House Democrats passed Speaker Nancy Pelosi’s sweeping legislation Thursday to lower the cost of prescription drugs on a largely party line vote. The measure will almost certainly not become law but moves the Democrats a step closer to a longtime goal to negotiate drug prices in Medicare and also helps address voters’ concerns over rising health costs headed into the 2020 election.
The bill passed 230-192 with unanimous Democratic support and has already been declared “dead on arrival” in the Senate. The White House has indicated that President Donald Trump would veto it if it came to his desk. But the measure, which would allow the government to negotiate lower prices for up to 250 prescription drugs in Medicare, will be a key plank in Democratic efforts to maintain control of the House of Representatives in 2020 — the Democratic Congressional Campaign Committee said it planned to target ads to voters in swing districts and those currently held by vulnerable Republicans after the vote.
It is also marker for how Democrats would address rising prescription drug prices if they were to gain control of the White House and Congress, as rising health care costs consistently poll as a top voter concern.
The Democrats’ effort, which became broader as it made its way through committees, has spooked the pharmaceutical industry, which is vehemently opposed to the legislation and has said it would stifle innovation. Democrats are also seeking to highlight Trump’s failure to deliver on his own 2016 campaign promise to allow Medicare to “negotiate like crazy.”
A Congressional Budget Office estimate showed the bill, H.R. 3, and called the Elijah Cummings Lower Drug Costs Now Act after the late Democratic congressman, would save the government $456 billion between 2020 and 2029, and would result in eight fewer new drugs coming to market over the next decade. Some Democrats have argued the bill would simply result in fewer “copycat” drugs — that is, similar versions of existing drugs — rather than prevent development of new, innovative drugs, but drug lobbyists argue the worst damage would extend beyond the first decade of the law’s implementation.
“The American people are fed up with paying three, four or 10 times more than people in other countries for the exact same drug,” said Democratic congressman Frank Pallone Jr., chairman of the Energy and Commerce Committee. “I now hope Sen. McConnell will follow through on President Donald Trump’s repeated promises to ‘negotiate like crazy’ and take up this bill. We cannot afford to wait.”
Trump’s advisers had been in discussions with Pelosi’s staff for months over a possible deal, and Trump’s embrace of traditionally Democratic proposals to lower drug prices was a potential wild card in the bill’s fate.
But Trump backed off the Pelosi’s proposal in recent weeks, saying Congress should focus its efforts on a bipartisan Senate Finance Committee proposal from Chairman Charles Grassley, R-Iowa, and Ron Wyden, D-Ore., that would cap price increases in Medicare to the rate of inflation and limit seniors’ out-of-pocket costs in Medicare. That bill is also unlikely to be signed into law — McConnell told the White House he is unwilling to bring up a bill that splits his caucus, and several Republicans have said the measure is akin to imposing price controls, which they have long opposed.

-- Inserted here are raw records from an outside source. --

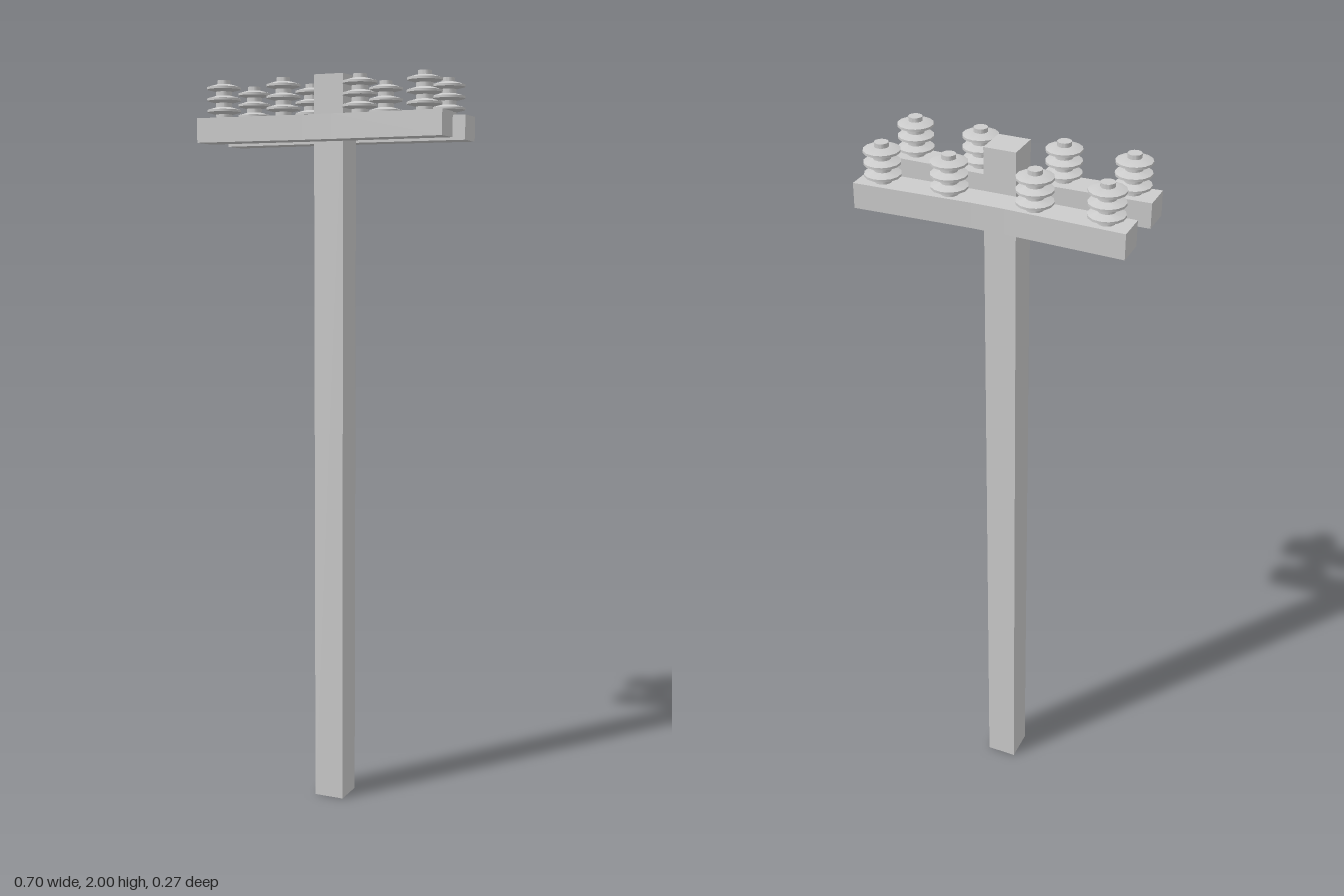
import * as THREE from 'three';
import { toCreasedNormals } from 'three/addons/utils/BufferGeometryUtils.js';

const material = new THREE.MeshStandardMaterial({ color: 0xcccccc, side: THREE.DoubleSide });

function addMesh(parent, name, geometry) {
  const mesh = new THREE.Mesh(geometry, material);
  mesh.name = name;
  parent.add(mesh);
  return mesh;
}

// Square post, open at the bottom
function postGeometry() {
  const geometry = new THREE.BoxGeometry(0.084, 2, 0.088).toNonIndexed();
  const kept = { position: 3, normal: 3, uv: 2 };
  for (const [key, size] of Object.entries(kept)) {
    const a = geometry.attributes[key].array;
    // drop the fourth of the six sides, the bottom one
    const data = [...a.slice(0, 18 * size), ...a.slice(24 * size)];
    geometry.setAttribute(key, new THREE.Float32BufferAttribute(data, size));
  }
  geometry.clearGroups();
  return geometry.translate(0, 1, 0);
}

// Crossarm that bows away from the post towards its ends
function armGeometry(side) {
  const outline = [
    [-0.35, 0.05], [-0.042, 0.044], [0.042, 0.044], [0.35, 0.05],
    [0.35, 0.13], [0.042, 0.118], [-0.042, 0.118], [-0.35, 0.13],
  ];
  const shape = new THREE.Shape(outline.map(([x, z]) => new THREE.Vector2(x, -z * side)));
  const geometry = new THREE.ExtrudeGeometry(shape, { depth: 0.065, bevelEnabled: false });
  return geometry.rotateX(-Math.PI / 2).translate(0, 1.825, 0);
}

// Insulator: stem with three tapered discs and a small cap
function insulatorGeometry() {
  const points = [[0, 0], [0.022, 0]];
  for (const y of [0.01, 0.04, 0.07]) {
    points.push([0.022, y], [0.046, y + 0.006], [0.046, y + 0.012], [0.022, y + 0.019]);
  }
  points.push([0.018, 0.089], [0.018, 0.1], [0, 0.1]);
  const profile = points.map(([r, y]) => new THREE.Vector2(r, y));
  return toCreasedNormals(new THREE.LatheGeometry(profile, 14), 0.6);
}

export function createModel() {
  const model = new THREE.Group();
  model.name = 'utilityPole';
  addMesh(model, 'post', postGeometry());

  const insulator = insulatorGeometry();
  for (const side of [1, -1]) {
    const label = side > 0 ? 'front' : 'back';
    addMesh(model, label + 'Crossarm', armGeometry(side));
    for (const x of [-0.288, -0.11, 0.11, 0.288]) {
      addMesh(model, label + 'Insulator', insulator).position.set(x, 1.89, side * 0.09);
    }
  }
  return model;
}
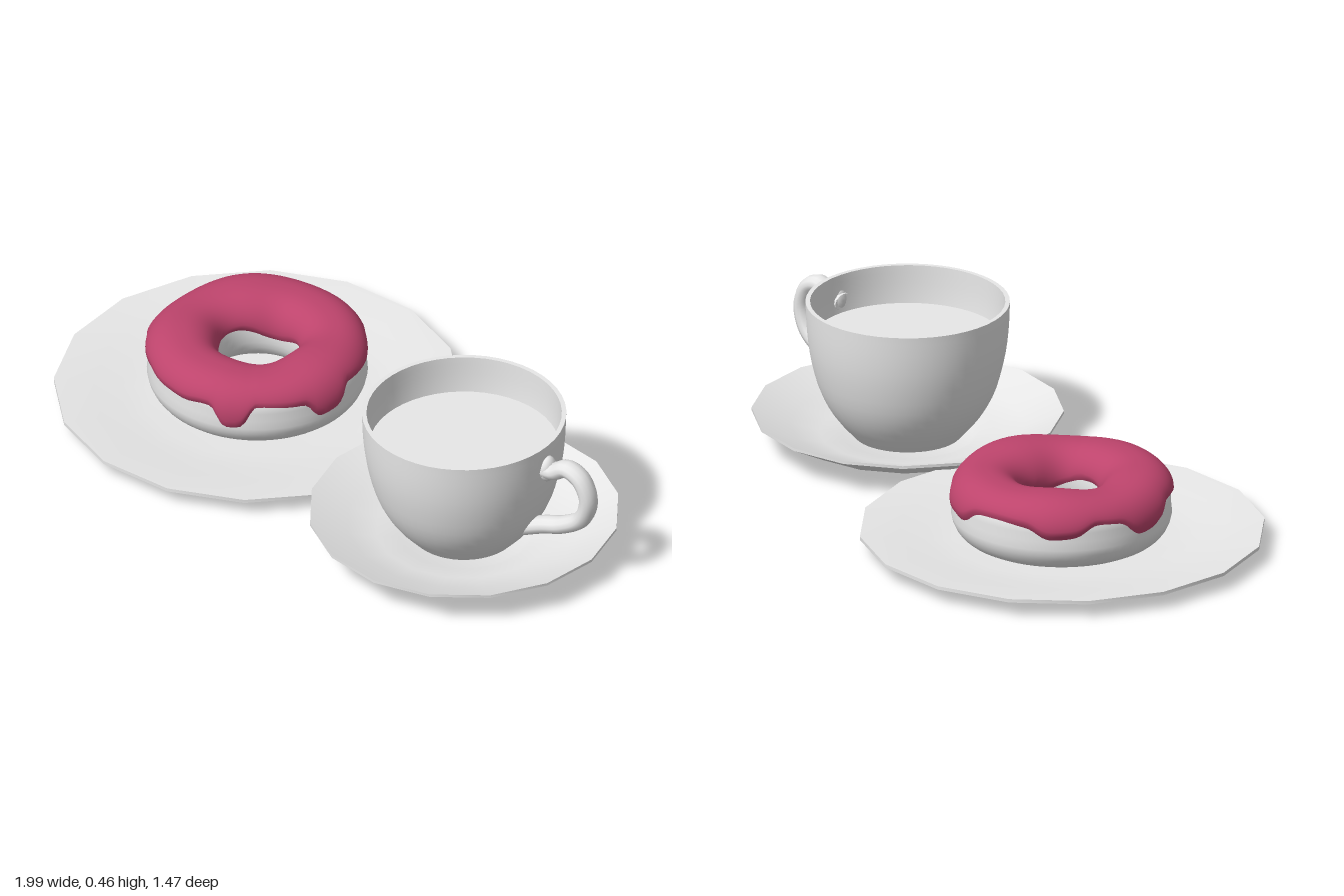
import * as THREE from 'three';
import { mergeVertices, toCreasedNormals } from 'three/addons/utils/BufferGeometryUtils.js';

const white = new THREE.MeshStandardMaterial({ color: 0xe7e7e7 });
white.name = 'porcelain white';
const pink = new THREE.MeshStandardMaterial({ color: 0xbd446c });
pink.name = 'icing pink';

function add(parent, name, geometry, material) {
  const mesh = new THREE.Mesh(geometry, material);
  mesh.name = name;
  parent.add(mesh);
  return mesh;
}

// Profile of [radius, height] pairs, running from underneath, outwards and over the top
function lathe(points, sides) {
  const geometry = new THREE.LatheGeometry(points.map(([r, y]) => new THREE.Vector2(r, y)), sides);
  return toCreasedNormals(geometry, 0.6);
}

// Smoothly resample a profile
function smooth(points, count) {
  const curve = new THREE.SplineCurve(points.map(([r, y]) => new THREE.Vector2(r, y)));
  return curve.getPoints(count).map((p) => [p.x, p.y]);
}

// Grid closed around the y axis: fn(theta, v) gives [radius, height]
function ringSurface(cols, rows, fn) {
  const geometry = new THREE.PlaneGeometry(1, 1, cols, rows);
  const pos = geometry.attributes.position;
  for (let i = 0; i < pos.count; i++) {
    const theta = -(pos.getX(i) + 0.5) * Math.PI * 2;
    const [r, y] = fn(theta, pos.getY(i) + 0.5);
    pos.setXYZ(i, r * Math.cos(theta), y, r * Math.sin(theta));
  }
  geometry.deleteAttribute('uv');
  geometry.deleteAttribute('normal');
  const merged = mergeVertices(geometry, 1e-4);
  merged.computeVertexNormals();
  return merged;
}

// Rounded cross-section of the doughnut, grown by an offset
const MID = 0.14;
function section(phi, offset = 0) {
  const c = Math.cos(phi), s = Math.sin(phi);
  const round = (t) => Math.sign(t) * Math.abs(t) ** 0.85;
  return [0.235 + (0.103 + offset) * round(c), MID + (0.108 + offset) * round(s)];
}

// Drips: direction in degrees, lowest height, angular width
const drips = [
  [77, 0.108, 7], [24, 0.12, 8], [180, 0.13, 11], [-57, 0.145, 12], [-128, 0.15, 11], [115, 0.168, 13],
];
function icingEdge(theta) {
  let y = 0.187 + 0.005 * Math.sin(theta * 7);
  for (const [angle, low, width] of drips) {
    let d = THREE.MathUtils.radToDeg(theta) - angle;
    d -= 360 * Math.round(d / 360);
    y -= (0.187 - low) * Math.exp(-((d / width) ** 4) * 0.4);
  }
  return y;
}

function buildDoughnut() {
  const group = new THREE.Group();
  group.name = 'doughnut';
  group.position.set(-0.385, 0, -0.13);

  // Dough with a faint waist round the outside
  add(group, 'dough', ringSurface(72, 32, (theta, v) => {
    const phi = v * Math.PI * 2;
    const [r, y] = section(phi);
    const waist = Math.cos(phi) > 0 ? 0.006 * Math.exp(-(((y - 0.15) / 0.02) ** 2)) : 0;
    return [r - waist, y];
  }), white);

  // Icing shell from the dripping outer edge over the top and into the hole
  add(group, 'icing', ringSurface(144, 28, (theta, v) => {
    const low = THREE.MathUtils.clamp((icingEdge(theta) - MID) / 0.12, -0.9, 0.9);
    const start = Math.asin(Math.sign(low) * Math.abs(low) ** (1 / 0.85));
    const end = Math.PI - 0.05 + 0.12 * Math.sin(theta * 3);
    const phi = start + (end - start) * v;
    const edge = Math.sqrt(Math.max(0, 1 - Math.abs(2 * v - 1) ** 10));
    const wave = 0.004 * Math.sin(theta * 3 + 1) + 0.003 * Math.sin(theta * 5);
    return section(phi, -0.004 + edge * (0.018 + wave));
  }), pink);
  return group;
}

function buildCup() {
  const group = new THREE.Group();
  group.name = 'cup';

  const outside = smooth([[0.165, 0.03], [0.225, 0.1], [0.268, 0.18], [0.295, 0.28], [0.307, 0.37], [0.311, 0.46]], 14);
  const inside = smooth([[0.297, 0.46], [0.293, 0.37], [0.28, 0.28], [0.25, 0.18], [0.15, 0.07]], 12);
  add(group, 'cupBody', lathe([[0, 0.03], ...outside, ...inside, [0, 0.06]], 48), white);

  // Drink surface
  const drink = add(group, 'drink', new THREE.CircleGeometry(0.289, 48), white);
  drink.rotation.x = -Math.PI / 2;
  drink.position.y = 0.34;

  // Looped handle
  const path = [[0.285, 0.375], [0.335, 0.378], [0.385, 0.405], [0.435, 0.385],
    [0.463, 0.32], [0.44, 0.245], [0.37, 0.195], [0.3, 0.168], [0.2, 0.12]];
  const curve = new THREE.CatmullRomCurve3(path.map(([x, y]) => new THREE.Vector3(x, y, 0)));
  const handle = add(group, 'handle', new THREE.TubeGeometry(curve, 48, 0.027, 12), white);
  handle.scale.z = 1.25;

  // Knob where the handle meets the wall
  const knob = add(group, 'handleKnob', new THREE.SphereGeometry(0.036, 16, 12), white);
  knob.position.set(0.312, 0.378, 0);
  knob.scale.set(0.7, 1.2, 0.9);
  return group;
}

export function createModel() {
  const model = new THREE.Group();
  model.name = 'coffeeAndDoughnut';

  // Plate
  const plate = add(model, 'plate', lathe([
    [0, 0.003], [0.17, 0.003], [0.2, 0.009], [0.38, 0.014], [0.5, 0.026], [0.62, 0.045],
    [0.62, 0.056], [0.5, 0.046], [0.42, 0.034], [0.34, 0.03], [0, 0.03],
  ], 16), white);
  plate.position.set(-0.38, 0, -0.12);

  model.add(buildDoughnut());

  // Cup and saucer, turned together
  const set = new THREE.Group();
  set.name = 'cupAndSaucer';
  set.position.set(0.51, 0, 0.265);
  set.rotation.y = -0.16;
  add(set, 'saucer', lathe([
    [0, 0], [0.2, 0.002], [0.26, 0.01], [0.35, 0.034], [0.475, 0.098],
    [0.475, 0.107], [0.36, 0.06], [0.27, 0.034], [0.215, 0.03], [0.2, 0.024], [0, 0.024],
  ], 16), white);
  set.add(buildCup());
  model.add(set);
  return model;
}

The House bill would require the Health and Human Services secretary to negotiate the prices of up to 250 drugs in Medicare each year that do not have competitors, and would impose severe financial penalties on drug companies that failed to come to an agreement. The negotiated prices would be available to those covered by private insurance, not just Medicare beneficiaries. The bill also establishes an international pricing index that would ensure U.S. consumers do not pay more than beneficiaries in other countries, where prices are often lower because their governments directly negotiate prices. That is similar to a more limited proposal by the Trump administration, which making its way through the rulemaking process but which has been stalled amid technical and regulatory issues and Trump’s own changing demands.
The CBO also found that the House bill would lower health insurance costs for employers and increase federal revenue by about $45 billion because employer insurance premiums would decline, and those savings would manifest in increased taxable wages and salaries.
Progressives had threatened to derail the effort earlier this week over complaints that the bill did not go far enough, but Pelosi managed to hold her party together. Republicans railed against the bill, declaring it a socialist proposal that would threaten innovation. Days ahead of Thursday’s vote, they introduced their own drug pricing proposal, which Pelosi and Democrats dismissed as too incremental.
“Our plan to lower out of pocket spending and protect access to new medicines and cures is not controversial,” four top House Republicans said in a statement. “The American people need relief and we ought to deliver it by moving forward with legislation that can actually be signed into law.”